(Records from a data collection)

_ _ _ _

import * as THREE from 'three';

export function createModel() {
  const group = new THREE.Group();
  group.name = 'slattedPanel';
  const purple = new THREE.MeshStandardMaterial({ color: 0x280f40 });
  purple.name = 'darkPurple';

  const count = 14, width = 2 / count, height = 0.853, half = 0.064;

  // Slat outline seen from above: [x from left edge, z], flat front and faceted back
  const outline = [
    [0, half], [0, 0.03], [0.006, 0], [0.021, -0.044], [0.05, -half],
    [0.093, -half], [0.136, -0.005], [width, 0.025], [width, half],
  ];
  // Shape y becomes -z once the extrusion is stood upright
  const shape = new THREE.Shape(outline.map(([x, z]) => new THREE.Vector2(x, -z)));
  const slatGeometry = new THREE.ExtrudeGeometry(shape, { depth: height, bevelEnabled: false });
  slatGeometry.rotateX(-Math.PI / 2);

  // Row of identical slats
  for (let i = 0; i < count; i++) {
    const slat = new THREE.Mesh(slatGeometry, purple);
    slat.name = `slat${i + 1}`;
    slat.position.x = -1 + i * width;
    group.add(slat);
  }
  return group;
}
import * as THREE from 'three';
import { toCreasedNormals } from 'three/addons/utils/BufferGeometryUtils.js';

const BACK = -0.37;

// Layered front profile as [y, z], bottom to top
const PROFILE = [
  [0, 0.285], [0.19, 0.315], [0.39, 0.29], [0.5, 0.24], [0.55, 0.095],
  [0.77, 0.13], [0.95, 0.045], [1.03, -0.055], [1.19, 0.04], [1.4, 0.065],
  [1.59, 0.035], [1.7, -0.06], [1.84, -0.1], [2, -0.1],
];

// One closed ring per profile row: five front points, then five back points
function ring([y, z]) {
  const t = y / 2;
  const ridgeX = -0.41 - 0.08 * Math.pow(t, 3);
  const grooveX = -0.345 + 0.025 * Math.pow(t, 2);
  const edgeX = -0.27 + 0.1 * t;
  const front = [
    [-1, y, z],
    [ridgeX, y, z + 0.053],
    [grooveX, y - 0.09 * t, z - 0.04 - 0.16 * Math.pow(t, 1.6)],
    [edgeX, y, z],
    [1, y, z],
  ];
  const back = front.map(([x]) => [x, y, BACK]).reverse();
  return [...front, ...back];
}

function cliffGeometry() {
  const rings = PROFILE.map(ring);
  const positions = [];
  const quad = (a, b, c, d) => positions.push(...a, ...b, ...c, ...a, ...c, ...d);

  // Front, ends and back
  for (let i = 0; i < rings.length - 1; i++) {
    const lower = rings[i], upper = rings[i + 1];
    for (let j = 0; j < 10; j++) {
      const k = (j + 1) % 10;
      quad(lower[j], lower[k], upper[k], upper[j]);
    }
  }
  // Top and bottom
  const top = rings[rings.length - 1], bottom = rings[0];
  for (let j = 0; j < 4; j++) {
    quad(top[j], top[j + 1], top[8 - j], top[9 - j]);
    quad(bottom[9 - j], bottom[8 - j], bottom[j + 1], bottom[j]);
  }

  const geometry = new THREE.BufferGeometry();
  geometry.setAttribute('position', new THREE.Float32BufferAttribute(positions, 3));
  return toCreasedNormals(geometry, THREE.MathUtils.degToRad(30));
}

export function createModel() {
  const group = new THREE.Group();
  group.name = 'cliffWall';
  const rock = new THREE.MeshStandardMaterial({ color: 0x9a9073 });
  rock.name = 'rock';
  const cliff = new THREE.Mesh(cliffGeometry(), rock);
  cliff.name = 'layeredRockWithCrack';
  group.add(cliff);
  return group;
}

_ _ _ _

From the line holding "const top = rings[rings.length" down to the final line above, quote every line exactly and only those lines.

» Written reply
  const top = rings[rings.length - 1], bottom = rings[0];
  for (let j = 0; j < 4; j++) {
    quad(top[j], top[j + 1], top[8 - j], top[9 - j]);
    quad(bottom[9 - j], bottom[8 - j], bottom[j + 1], bottom[j]);
  }

  const geometry = new THREE.BufferGeometry();
  geometry.setAttribute('position', new THREE.Float32BufferAttribute(positions, 3));
  return toCreasedNormals(geometry, THREE.MathUtils.degToRad(30));
}

export function createModel() {
  const group = new THREE.Group();
  group.name = 'cliffWall';
  const rock = new THREE.MeshStandardMaterial({ color: 0x9a9073 });
  rock.name = 'rock';
  const cliff = new THREE.Mesh(cliffGeometry(), rock);
  cliff.name = 'layeredRockWithCrack';
  group.add(cliff);
  return group;
}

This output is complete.